## Task requirements
Go through the entries below and work out how many lines include "cutter". Answer with the number only.

## Given entries
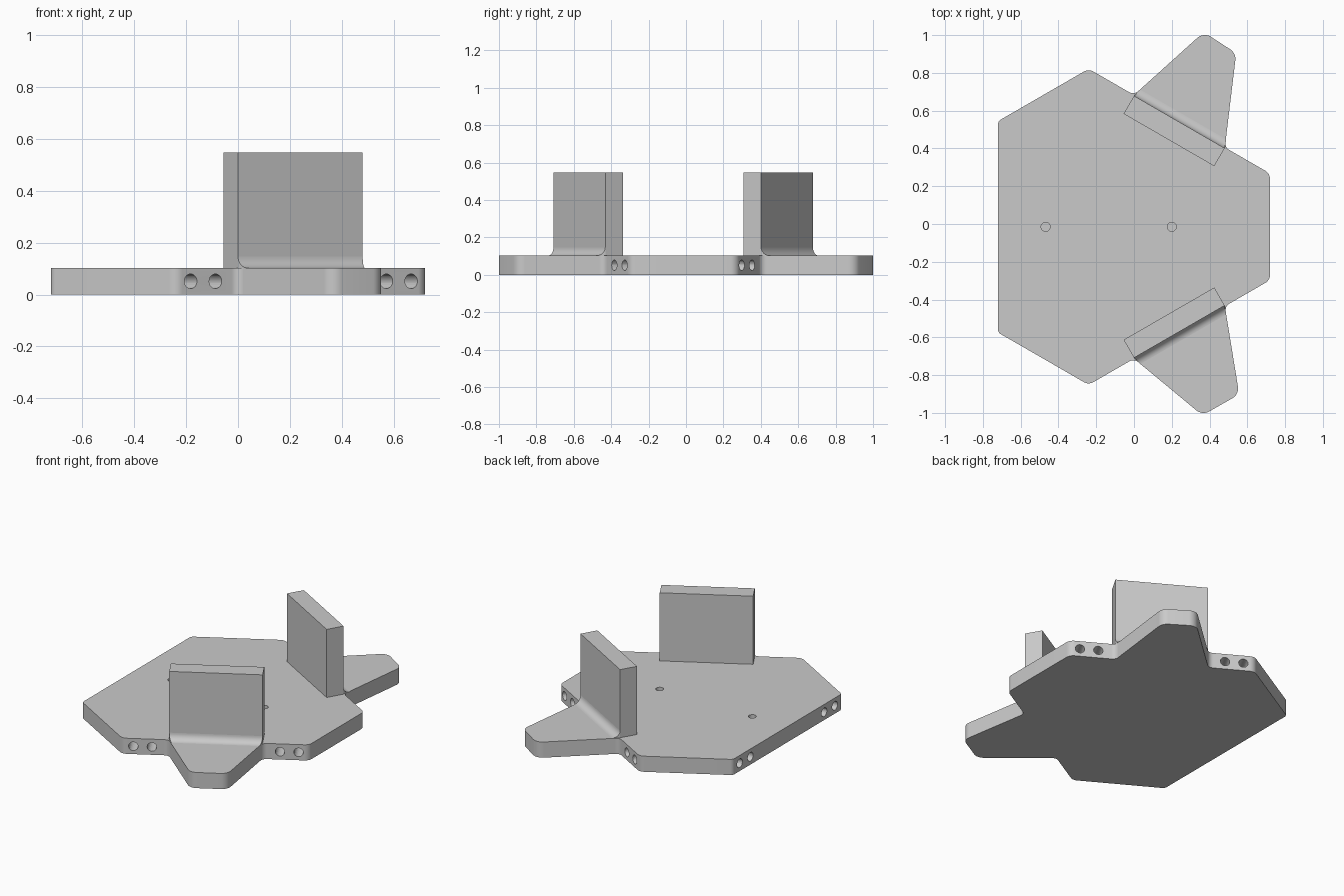
import bpy, bmesh
from math import sin, tan, cos, pi, radians
from mathutils import Vector, Matrix

if "Cube" in bpy.data.objects:
    bpy.data.objects.remove(bpy.data.objects["Cube"])

THICK = 0.102      # plate thickness
MID_Y = -0.015     # symmetry line of the plate
WALL_TOP = 0.546

grey = bpy.data.materials.new("grey")
grey.use_nodes = True
grey.diffuse_color = (0.59, 0.59, 0.59, 1)
grey.node_tree.nodes["Principled BSDF"].inputs["Base Color"].default_value = (0.59, 0.59, 0.59, 1)


def make_object(name, bm):
    bmesh.ops.recalc_face_normals(bm, faces=bm.faces)
    mesh = bpy.data.meshes.new(name)
    bm.to_mesh(mesh)
    bm.free()
    mesh.materials.append(grey)
    obj = bpy.data.objects.new(name, mesh)
    bpy.context.collection.objects.link(obj)
    return obj


def smooth(obj):
    bpy.ops.object.select_all(action='DESELECT')
    obj.select_set(True)
    bpy.context.view_layer.objects.active = obj
    bpy.ops.object.shade_smooth_by_angle(angle=radians(30))


def rounded(corners, steps=8):
    """Replace each (x, y, radius) corner with a tangent arc."""
    pts = []
    for i, (x, y, r) in enumerate(corners):
        p = Vector((x, y, 0))
        a = (Vector((*corners[i - 1][:2], 0)) - p).normalized()
        b = (Vector((*corners[(i + 1) % len(corners)][:2], 0)) - p).normalized()
        half = a.angle(b) / 2
        centre = p + (a + b).normalized() * r / sin(half)
        start = p + a * r / tan(half) - centre
        end = p + b * r / tan(half) - centre
        pts += [centre + start.lerp(end, k / steps).normalized() * r for k in range(steps + 1)]
    return pts


def extrude(bm, pts, height):
    """Closed prism on a flat outline."""
    low = [bm.verts.new(p) for p in pts]
    high = [bm.verts.new(p + Vector((0, 0, height))) for p in pts]
    bm.faces.new(low)
    bm.faces.new(high)
    for i in range(len(pts)):
        bm.faces.new((low[i - 1], low[i], high[i], high[i - 1]))


# Base plate: truncated triangle with two tapered tabs
def half_outline(tip, shoulder):
    return [(0.72, 0.2825, 0.05), (0.481, 0.4205, 0.04), (*shoulder, 0.06), (*tip, 0.06),
            (0, 0.698, 0.04), (-0.24, 0.8365, 0.05), (-0.72, 0.5595, 0.03)]


back = half_outline((0.369, 1.031), (0.541, 0.919))
front = half_outline((0.362, 0.998), (0.557, 0.887))
outline = back + [(x, -y, r) for x, y, r in reversed(front)]
bm = bmesh.new()
extrude(bm, [p + Vector((0, MID_Y, 0)) for p in rounded(outline)], THICK)
plate = make_object("base_plate", bm)

# Blind holes: pairs near the ends of the three long edges, two in the top
bm = bmesh.new()


def drill(centre, axis, radius, depth):
    turn = Vector(axis).to_track_quat('Z', 'Y').to_matrix().to_4x4()
    bmesh.ops.create_cone(bm, cap_ends=True, segments=24, radius1=radius, radius2=radius,
                          depth=2 * depth, matrix=Matrix.Translation(centre) @ turn)


hub = Vector((-0.08, MID_Y, THICK / 2))
for angle in (60, 180, 300):
    out = Vector((cos(radians(angle)), sin(radians(angle)), 0))
    along = Vector((-out.y, out.x, 0))
    for offset in (-0.49, -0.38, 0.38, 0.49):
        drill(hub + out * 0.642 + along * offset, out, 0.028, 0.15)
for x in (-0.468, 0.2):
    drill(Vector((x, MID_Y, THICK)), (0, 0, 1), 0.024, 0.07)
cutter = make_object("hole_cutter", bm)
cutter.hide_render = True
cutter.hide_viewport = True

cut = plate.modifiers.new("holes", 'BOOLEAN')
cut.object = cutter
cut.operation = 'DIFFERENCE'
cut.solver = 'EXACT'
smooth(plate)

# Upright walls with a concave fillet running out onto each tab
HALF, DEPTH, FILLET = 0.277, 0.11, 0.045
for name, side in (("back", 1), ("front", -1)):
    out = Vector((0.5, 0.866 * side, 0))
    along = Vector((0.866, -0.5 * side, 0))
    foot = Vector((0.24, MID_Y + 0.555 * side, THICK))

    bm = bmesh.new()
    base = [foot + along * s * HALF - out * d
            for s, d in ((-1, 0), (1, 0), (1, DEPTH), (-1, DEPTH))]
    extrude(bm, base, WALL_TOP - THICK)
    make_object(name + "_wall", bm)

    arc = [k / 8 * pi / 2 for k in range(9)]
    profile = [(0, 0)] + [(FILLET * (1 - cos(t)), FILLET * (1 - sin(t))) for t in reversed(arc)]
    bm = bmesh.new()
    ends = [[bm.verts.new(foot + out * d + along * s * (HALF - 0.36 * d) + Vector((0, 0, z)))
             for d, z in profile] for s in (-1, 1)]
    for ring in ends:
        bm.faces.new(ring)
    for i in range(len(profile)):
        bm.faces.new((ends[0][i - 1], ends[0][i], ends[1][i], ends[1][i - 1]))
    smooth(make_object(name + "_wall_fillet", bm))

## Completed exercise
4